*** Opening DATASET CONTENT ***

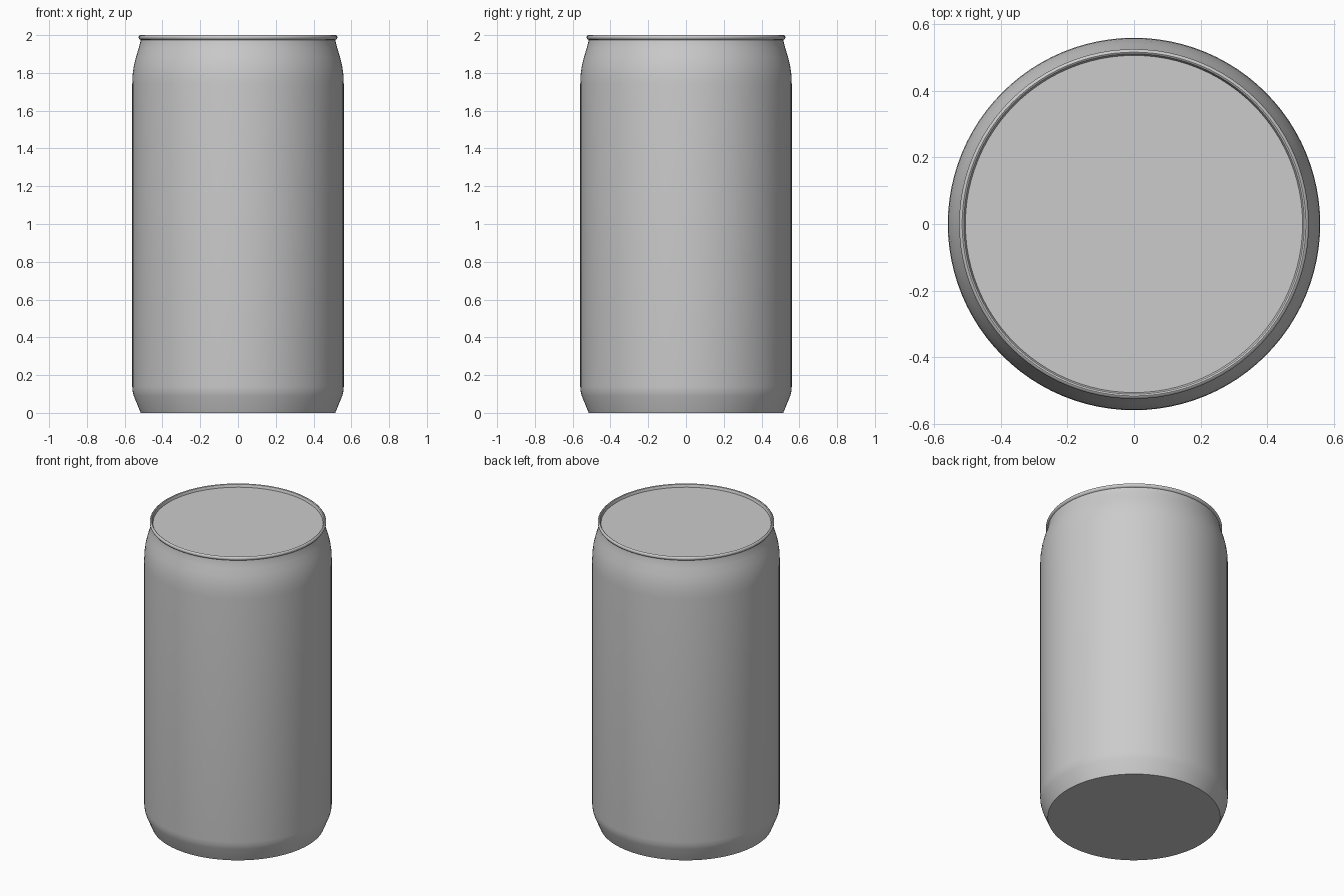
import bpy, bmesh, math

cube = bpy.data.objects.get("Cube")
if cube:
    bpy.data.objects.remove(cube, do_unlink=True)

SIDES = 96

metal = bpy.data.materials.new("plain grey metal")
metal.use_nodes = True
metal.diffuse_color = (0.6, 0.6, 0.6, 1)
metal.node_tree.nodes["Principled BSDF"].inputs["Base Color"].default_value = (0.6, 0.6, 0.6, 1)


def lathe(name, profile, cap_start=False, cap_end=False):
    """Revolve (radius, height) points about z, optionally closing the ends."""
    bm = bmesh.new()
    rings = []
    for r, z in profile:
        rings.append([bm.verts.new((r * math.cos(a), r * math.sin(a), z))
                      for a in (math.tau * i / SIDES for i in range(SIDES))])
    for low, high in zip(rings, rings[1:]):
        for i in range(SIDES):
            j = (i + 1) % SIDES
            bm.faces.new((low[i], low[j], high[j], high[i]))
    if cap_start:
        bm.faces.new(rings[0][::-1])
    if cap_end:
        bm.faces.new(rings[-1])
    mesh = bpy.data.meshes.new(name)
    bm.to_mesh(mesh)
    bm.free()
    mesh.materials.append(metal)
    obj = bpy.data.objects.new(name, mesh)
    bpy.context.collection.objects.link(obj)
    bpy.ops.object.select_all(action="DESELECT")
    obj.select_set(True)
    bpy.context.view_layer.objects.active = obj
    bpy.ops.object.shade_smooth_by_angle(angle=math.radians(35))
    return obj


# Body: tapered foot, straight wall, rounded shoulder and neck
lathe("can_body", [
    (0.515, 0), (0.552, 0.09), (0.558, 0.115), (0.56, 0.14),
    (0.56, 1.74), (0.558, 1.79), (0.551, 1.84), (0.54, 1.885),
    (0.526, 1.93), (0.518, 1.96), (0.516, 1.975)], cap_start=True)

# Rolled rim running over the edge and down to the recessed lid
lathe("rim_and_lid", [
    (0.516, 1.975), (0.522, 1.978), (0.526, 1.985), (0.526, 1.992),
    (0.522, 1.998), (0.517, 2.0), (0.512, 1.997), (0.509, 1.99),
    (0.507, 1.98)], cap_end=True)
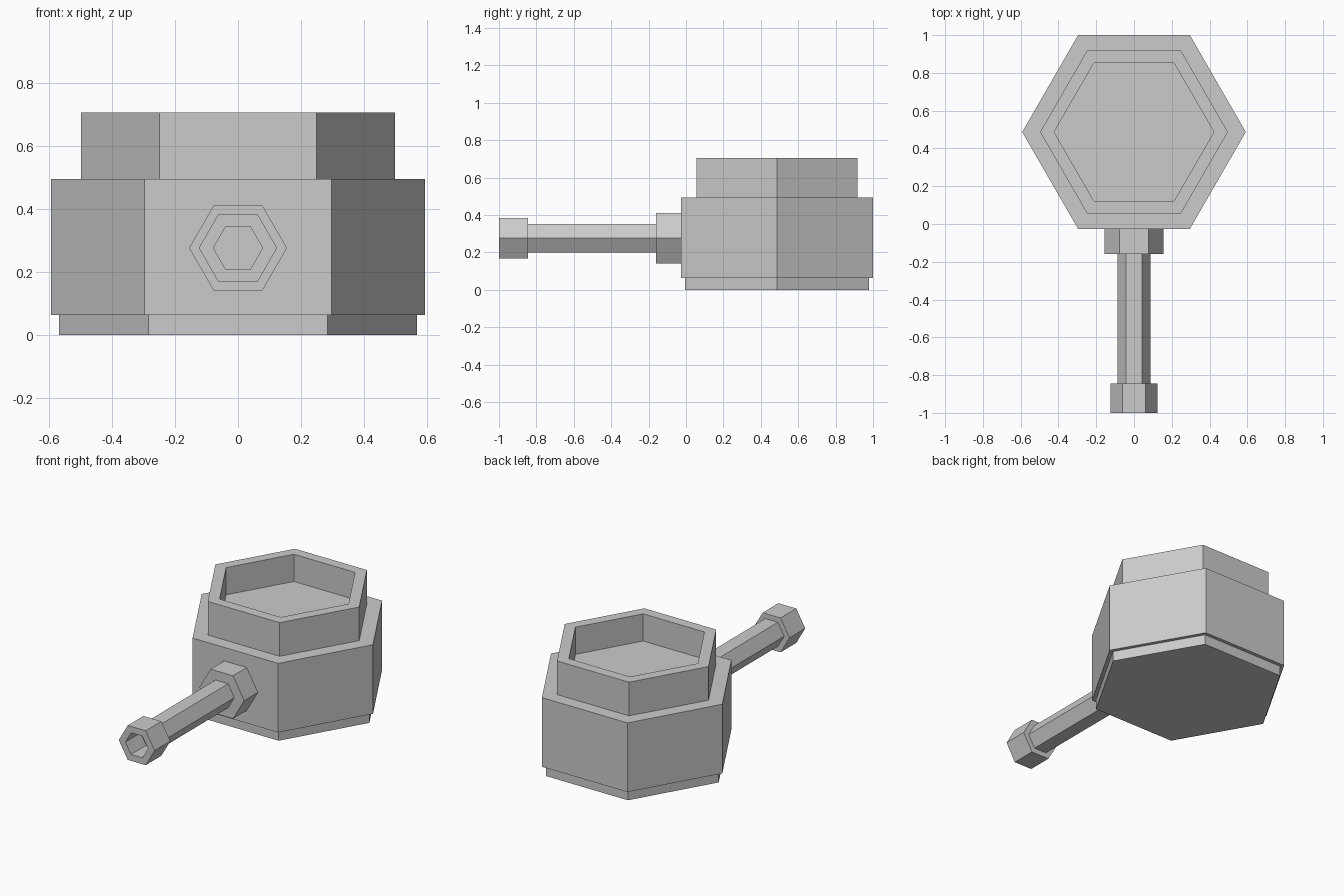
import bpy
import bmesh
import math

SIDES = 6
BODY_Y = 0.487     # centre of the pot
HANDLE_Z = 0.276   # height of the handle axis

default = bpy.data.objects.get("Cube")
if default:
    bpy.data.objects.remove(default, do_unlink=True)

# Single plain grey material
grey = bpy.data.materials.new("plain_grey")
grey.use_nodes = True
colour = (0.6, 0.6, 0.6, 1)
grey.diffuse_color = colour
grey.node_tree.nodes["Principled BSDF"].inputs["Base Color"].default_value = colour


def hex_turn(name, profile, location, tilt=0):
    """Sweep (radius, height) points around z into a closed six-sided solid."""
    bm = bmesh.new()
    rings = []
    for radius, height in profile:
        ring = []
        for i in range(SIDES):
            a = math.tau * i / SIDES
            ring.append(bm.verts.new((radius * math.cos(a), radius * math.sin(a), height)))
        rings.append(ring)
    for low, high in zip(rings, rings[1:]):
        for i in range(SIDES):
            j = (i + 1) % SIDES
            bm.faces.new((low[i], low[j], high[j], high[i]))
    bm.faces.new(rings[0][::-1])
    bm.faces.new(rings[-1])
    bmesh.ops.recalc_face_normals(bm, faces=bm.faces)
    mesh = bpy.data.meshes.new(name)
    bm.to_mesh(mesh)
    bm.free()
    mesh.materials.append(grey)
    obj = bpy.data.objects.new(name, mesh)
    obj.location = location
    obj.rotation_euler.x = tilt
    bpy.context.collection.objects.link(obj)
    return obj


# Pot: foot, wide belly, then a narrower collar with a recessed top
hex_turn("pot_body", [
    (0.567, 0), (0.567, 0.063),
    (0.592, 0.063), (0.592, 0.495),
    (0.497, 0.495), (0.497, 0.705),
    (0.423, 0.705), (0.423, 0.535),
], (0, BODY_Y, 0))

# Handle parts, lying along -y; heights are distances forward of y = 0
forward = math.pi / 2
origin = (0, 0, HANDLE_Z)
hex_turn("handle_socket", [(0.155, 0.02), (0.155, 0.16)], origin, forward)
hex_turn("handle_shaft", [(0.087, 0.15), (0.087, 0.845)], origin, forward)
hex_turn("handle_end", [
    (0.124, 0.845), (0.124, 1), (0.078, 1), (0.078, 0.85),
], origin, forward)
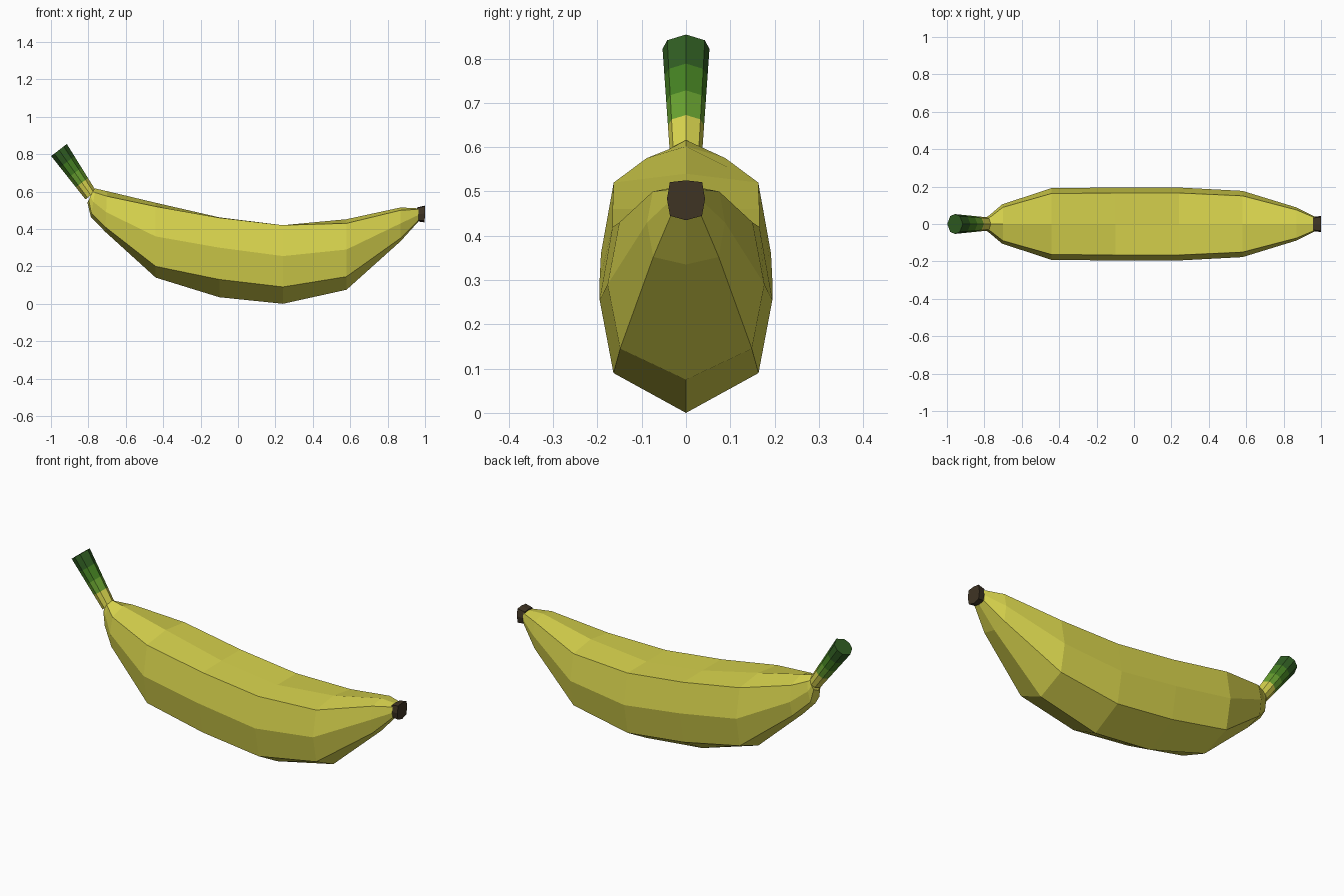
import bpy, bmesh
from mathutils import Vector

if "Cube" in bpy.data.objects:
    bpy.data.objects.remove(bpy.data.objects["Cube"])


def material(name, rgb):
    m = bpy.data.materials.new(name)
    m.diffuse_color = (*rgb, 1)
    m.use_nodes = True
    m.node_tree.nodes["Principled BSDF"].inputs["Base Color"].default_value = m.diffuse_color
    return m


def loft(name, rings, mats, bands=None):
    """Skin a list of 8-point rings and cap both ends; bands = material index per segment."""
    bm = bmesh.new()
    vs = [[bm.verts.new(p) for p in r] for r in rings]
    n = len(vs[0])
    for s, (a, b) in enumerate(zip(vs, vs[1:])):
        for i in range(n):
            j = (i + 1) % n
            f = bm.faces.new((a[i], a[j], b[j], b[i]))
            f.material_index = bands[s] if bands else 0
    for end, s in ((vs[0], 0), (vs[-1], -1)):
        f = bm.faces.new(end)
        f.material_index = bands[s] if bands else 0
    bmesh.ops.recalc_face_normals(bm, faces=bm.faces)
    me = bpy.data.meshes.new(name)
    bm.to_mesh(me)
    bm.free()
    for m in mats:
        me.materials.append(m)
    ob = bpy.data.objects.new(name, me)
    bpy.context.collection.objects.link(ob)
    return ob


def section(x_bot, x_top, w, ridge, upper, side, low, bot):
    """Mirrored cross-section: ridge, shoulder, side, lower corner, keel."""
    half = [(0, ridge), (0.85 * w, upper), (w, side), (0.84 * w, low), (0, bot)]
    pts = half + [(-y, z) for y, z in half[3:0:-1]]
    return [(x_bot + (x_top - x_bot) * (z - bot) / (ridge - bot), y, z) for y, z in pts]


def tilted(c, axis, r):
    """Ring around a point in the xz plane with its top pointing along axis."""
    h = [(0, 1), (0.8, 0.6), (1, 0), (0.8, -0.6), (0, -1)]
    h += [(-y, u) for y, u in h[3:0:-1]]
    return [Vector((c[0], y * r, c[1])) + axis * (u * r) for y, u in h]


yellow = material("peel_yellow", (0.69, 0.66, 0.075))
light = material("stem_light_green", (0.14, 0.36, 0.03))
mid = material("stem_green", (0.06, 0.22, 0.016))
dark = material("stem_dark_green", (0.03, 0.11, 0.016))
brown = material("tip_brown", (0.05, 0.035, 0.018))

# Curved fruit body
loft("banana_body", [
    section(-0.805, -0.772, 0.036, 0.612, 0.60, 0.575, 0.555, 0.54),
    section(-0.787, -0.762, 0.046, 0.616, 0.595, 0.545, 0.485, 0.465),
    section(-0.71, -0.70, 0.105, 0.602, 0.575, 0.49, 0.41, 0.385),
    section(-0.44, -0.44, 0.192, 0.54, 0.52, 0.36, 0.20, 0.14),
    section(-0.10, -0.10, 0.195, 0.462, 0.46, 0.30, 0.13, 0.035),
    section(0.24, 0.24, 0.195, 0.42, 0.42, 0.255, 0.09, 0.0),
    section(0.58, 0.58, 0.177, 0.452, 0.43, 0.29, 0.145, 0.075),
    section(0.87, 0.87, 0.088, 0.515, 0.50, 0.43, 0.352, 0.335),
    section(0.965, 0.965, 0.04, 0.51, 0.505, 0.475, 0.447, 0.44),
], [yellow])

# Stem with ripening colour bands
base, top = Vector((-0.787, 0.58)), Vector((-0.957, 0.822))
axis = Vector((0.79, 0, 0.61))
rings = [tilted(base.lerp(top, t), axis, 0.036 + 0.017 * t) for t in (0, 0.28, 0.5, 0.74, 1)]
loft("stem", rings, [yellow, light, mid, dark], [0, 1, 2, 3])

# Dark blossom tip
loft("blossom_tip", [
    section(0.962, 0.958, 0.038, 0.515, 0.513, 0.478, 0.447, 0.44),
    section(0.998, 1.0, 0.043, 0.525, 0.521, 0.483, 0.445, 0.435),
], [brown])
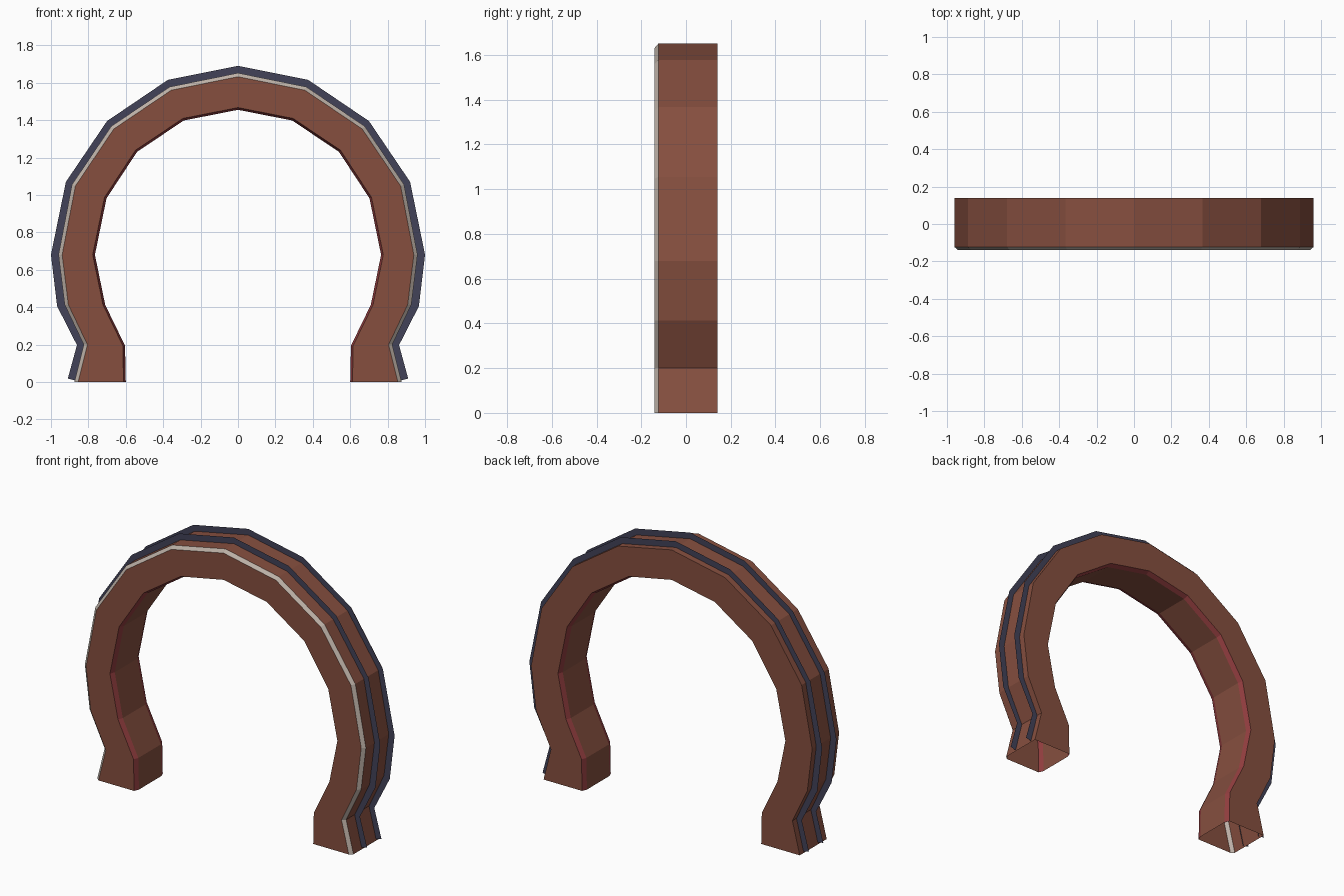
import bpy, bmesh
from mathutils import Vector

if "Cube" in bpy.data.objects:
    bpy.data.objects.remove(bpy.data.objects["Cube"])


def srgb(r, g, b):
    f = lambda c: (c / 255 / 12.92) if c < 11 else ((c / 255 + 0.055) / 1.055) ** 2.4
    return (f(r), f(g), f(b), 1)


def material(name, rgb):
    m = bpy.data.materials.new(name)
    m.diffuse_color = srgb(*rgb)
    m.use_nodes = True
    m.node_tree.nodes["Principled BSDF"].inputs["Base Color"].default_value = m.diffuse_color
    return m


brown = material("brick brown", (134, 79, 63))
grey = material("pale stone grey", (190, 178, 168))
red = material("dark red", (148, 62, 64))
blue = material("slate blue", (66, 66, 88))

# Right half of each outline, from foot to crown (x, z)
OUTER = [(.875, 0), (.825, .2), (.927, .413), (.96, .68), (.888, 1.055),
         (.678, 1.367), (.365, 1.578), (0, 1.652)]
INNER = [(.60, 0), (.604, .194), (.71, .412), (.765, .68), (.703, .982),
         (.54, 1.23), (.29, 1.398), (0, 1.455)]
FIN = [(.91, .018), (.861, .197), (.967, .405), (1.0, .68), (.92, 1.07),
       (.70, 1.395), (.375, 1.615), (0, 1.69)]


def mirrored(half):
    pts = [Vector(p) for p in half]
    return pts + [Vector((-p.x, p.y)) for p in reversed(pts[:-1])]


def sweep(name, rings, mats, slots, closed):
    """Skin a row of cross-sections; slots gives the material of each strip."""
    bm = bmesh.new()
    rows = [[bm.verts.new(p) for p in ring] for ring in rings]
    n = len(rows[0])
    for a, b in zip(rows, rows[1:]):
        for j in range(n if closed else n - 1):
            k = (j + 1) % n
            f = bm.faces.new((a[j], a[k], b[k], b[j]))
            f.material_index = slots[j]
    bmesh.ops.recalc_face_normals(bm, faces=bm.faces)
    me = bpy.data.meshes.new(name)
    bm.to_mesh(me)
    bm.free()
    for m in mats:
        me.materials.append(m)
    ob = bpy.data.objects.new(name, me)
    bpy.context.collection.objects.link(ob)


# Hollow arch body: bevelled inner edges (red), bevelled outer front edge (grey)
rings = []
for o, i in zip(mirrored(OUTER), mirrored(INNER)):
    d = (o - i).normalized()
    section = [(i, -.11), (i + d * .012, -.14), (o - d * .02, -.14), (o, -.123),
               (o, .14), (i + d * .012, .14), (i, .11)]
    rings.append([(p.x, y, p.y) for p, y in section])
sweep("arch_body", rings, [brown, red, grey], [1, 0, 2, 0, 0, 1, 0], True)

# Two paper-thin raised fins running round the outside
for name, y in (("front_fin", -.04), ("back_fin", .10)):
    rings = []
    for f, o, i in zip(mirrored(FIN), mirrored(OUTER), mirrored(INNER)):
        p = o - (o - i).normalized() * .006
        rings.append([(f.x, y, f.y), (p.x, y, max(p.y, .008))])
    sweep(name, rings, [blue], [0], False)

*** Closing DATASET CONTENT ***

■ PROBLEM
Print again, exactly, the lines of the records above from the first line through the line with "(0.526, 1.93), (0.518, 1.96), (0.516, 1.975)], cap_start=True)". No pictures.

■ REPLY TO THE EXERCISE
import bpy, bmesh, math

cube = bpy.data.objects.get("Cube")
if cube:
    bpy.data.objects.remove(cube, do_unlink=True)

SIDES = 96

metal = bpy.data.materials.new("plain grey metal")
metal.use_nodes = True
metal.diffuse_color = (0.6, 0.6, 0.6, 1)
metal.node_tree.nodes["Principled BSDF"].inputs["Base Color"].default_value = (0.6, 0.6, 0.6, 1)


def lathe(name, profile, cap_start=False, cap_end=False):
    """Revolve (radius, height) points about z, optionally closing the ends."""
    bm = bmesh.new()
    rings = []
    for r, z in profile:
        rings.append([bm.verts.new((r * math.cos(a), r * math.sin(a), z))
                      for a in (math.tau * i / SIDES for i in range(SIDES))])
    for low, high in zip(rings, rings[1:]):
        for i in range(SIDES):
            j = (i + 1) % SIDES
            bm.faces.new((low[i], low[j], high[j], high[i]))
    if cap_start:
        bm.faces.new(rings[0][::-1])
    if cap_end:
        bm.faces.new(rings[-1])
    mesh = bpy.data.meshes.new(name)
    bm.to_mesh(mesh)
    bm.free()
    mesh.materials.append(metal)
    obj = bpy.data.objects.new(name, mesh)
    bpy.context.collection.objects.link(obj)
    bpy.ops.object.select_all(action="DESELECT")
    obj.select_set(True)
    bpy.context.view_layer.objects.active = obj
    bpy.ops.object.shade_smooth_by_angle(angle=math.radians(35))
    return obj


# Body: tapered foot, straight wall, rounded shoulder and neck
lathe("can_body", [
    (0.515, 0), (0.552, 0.09), (0.558, 0.115), (0.56, 0.14),
    (0.56, 1.74), (0.558, 1.79), (0.551, 1.84), (0.54, 1.885),
    (0.526, 1.93), (0.518, 1.96), (0.516, 1.975)], cap_start=True)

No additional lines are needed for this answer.